A:Good communication not only helps to lead effectively, but it also helps to lead ethically. By understanding the process and role of communication, as well as the channels through which communication flows, leaders can increase their effectiveness and accomplish their objectives more optimally.

Q:Can you share some of your experiences during your career where may have been called upon to take decisions on retrenchment and downsizing?
A:I try to be fully involved in the hiring process, especially for middle and senior management roles. We have always tried to keep a lean organisational structure which can sustain the market high and lows, while delivering efficiently on the key parameters. Personally, I believe that the real cost of layoffs is much more when viewed in the long term. Not only does the employees’ morale take a hit, but the company also sees a downward spiral, since a lot of factors are at play when employees are laid-off.

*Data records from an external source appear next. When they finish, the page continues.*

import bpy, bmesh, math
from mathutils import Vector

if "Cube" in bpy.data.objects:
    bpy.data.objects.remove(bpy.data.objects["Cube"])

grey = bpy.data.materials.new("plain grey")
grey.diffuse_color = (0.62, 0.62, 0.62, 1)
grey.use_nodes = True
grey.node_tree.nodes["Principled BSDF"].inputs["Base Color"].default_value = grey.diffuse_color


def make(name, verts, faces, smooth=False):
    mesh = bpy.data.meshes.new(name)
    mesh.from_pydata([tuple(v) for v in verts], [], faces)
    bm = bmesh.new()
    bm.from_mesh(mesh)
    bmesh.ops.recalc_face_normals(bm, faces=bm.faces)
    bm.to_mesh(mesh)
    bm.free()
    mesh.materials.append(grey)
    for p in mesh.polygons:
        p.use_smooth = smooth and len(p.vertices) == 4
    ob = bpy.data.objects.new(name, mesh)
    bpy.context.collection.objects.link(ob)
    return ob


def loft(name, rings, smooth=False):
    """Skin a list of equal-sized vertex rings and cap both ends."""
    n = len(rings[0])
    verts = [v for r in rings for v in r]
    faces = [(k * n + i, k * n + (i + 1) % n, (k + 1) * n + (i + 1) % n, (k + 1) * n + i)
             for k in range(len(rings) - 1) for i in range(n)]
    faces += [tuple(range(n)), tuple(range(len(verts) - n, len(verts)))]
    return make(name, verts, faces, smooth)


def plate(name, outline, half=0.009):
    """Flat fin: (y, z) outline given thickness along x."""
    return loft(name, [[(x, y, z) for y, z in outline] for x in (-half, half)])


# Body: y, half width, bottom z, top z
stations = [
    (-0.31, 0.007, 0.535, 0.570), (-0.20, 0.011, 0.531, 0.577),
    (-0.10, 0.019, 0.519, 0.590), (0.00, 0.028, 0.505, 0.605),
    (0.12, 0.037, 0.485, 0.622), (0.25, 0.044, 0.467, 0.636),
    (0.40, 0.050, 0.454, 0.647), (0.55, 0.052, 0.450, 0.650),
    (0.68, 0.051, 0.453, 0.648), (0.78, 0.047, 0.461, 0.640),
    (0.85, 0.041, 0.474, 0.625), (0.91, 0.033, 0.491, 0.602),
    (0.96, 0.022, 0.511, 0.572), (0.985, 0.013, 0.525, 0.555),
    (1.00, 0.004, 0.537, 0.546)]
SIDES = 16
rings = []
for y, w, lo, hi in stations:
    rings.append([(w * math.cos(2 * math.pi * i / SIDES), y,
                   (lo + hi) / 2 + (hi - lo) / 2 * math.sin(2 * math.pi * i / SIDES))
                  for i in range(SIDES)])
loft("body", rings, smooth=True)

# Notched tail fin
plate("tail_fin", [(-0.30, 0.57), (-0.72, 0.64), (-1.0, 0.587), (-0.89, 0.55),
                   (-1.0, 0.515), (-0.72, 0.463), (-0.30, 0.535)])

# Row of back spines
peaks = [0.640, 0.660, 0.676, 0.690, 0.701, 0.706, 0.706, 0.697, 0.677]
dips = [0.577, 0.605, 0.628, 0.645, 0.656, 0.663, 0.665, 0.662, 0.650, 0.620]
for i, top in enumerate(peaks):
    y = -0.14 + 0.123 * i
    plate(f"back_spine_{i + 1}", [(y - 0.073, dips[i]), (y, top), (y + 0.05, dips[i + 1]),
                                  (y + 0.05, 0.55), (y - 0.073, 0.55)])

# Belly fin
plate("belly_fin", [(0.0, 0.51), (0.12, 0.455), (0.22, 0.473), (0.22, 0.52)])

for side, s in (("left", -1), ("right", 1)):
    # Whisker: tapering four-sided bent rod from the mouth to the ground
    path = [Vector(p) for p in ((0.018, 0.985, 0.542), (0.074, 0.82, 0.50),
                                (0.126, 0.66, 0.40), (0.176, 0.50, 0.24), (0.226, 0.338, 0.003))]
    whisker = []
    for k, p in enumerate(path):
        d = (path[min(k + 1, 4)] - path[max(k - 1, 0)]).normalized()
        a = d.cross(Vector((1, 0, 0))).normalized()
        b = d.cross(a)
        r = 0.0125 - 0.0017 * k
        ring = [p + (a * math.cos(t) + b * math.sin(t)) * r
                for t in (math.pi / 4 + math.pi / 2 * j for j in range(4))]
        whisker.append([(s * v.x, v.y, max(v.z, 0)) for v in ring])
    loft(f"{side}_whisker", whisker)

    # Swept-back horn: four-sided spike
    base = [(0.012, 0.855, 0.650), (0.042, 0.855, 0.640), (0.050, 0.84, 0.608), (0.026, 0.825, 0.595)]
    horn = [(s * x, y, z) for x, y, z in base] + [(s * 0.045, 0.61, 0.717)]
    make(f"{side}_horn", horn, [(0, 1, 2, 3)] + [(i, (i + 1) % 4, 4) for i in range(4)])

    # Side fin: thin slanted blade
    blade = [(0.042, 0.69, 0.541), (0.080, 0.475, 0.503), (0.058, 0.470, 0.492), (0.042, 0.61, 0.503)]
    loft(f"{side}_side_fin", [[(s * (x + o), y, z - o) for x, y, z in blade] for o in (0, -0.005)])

Q:What has been the biggest leadership challenge you’ve faced?
A:Embracing change, and convincing stakeholders that it is good for them when the company sometimes asks them to come out of their comfort zones. The hard part is all of us react differently to change and that’s where leadership comes to play. We have to do the right thing but the hardest time in any transformation is when the results haven’t arrived and no one knows exactly when they will. Doing it the slow way, organically, can set us back - while any missteps can translate into expensive mistakes.
 
Q:Who are the leaders that have inspired you?
A:There are many CEOs and leaders whom I admire. If I had to pick one it would be Jack Welch. He has the aggression to win, together with integrity. I also admire Bill Gates. Steve Jobs is another leader that I admire for his sheer creativity and his refusal to accept mediocrity.

Q:What is the worst decision you have taken as a leader?
A:Decision making is easy, but gooddecision making isn’t. Also, making the unpopular but right decision is much harder than choosing an alternative that people will find the most acceptable.

Q:What is the best decision that you have taken as a leader?
A:There have been many but one of them was to enter India at the time when it was “looking” like an exciting market. We grabbed the opportunity at the right time and today, we are aggressively growing in the most exciting market in the world.

Q:What is the biggest leadership lesson that you have learnt?
A:The best way to make a ‘defining-moment’ decision is to study all the facts, learn everything you can about the circumstances you’re in, evaluate all the pros and cons, undetake a thorough cost-benefit analysis, and then make your decision. It’s really got to be well thought out.

Q:What is your leadership mantra?   
A:Be open, be transparent and be authentic.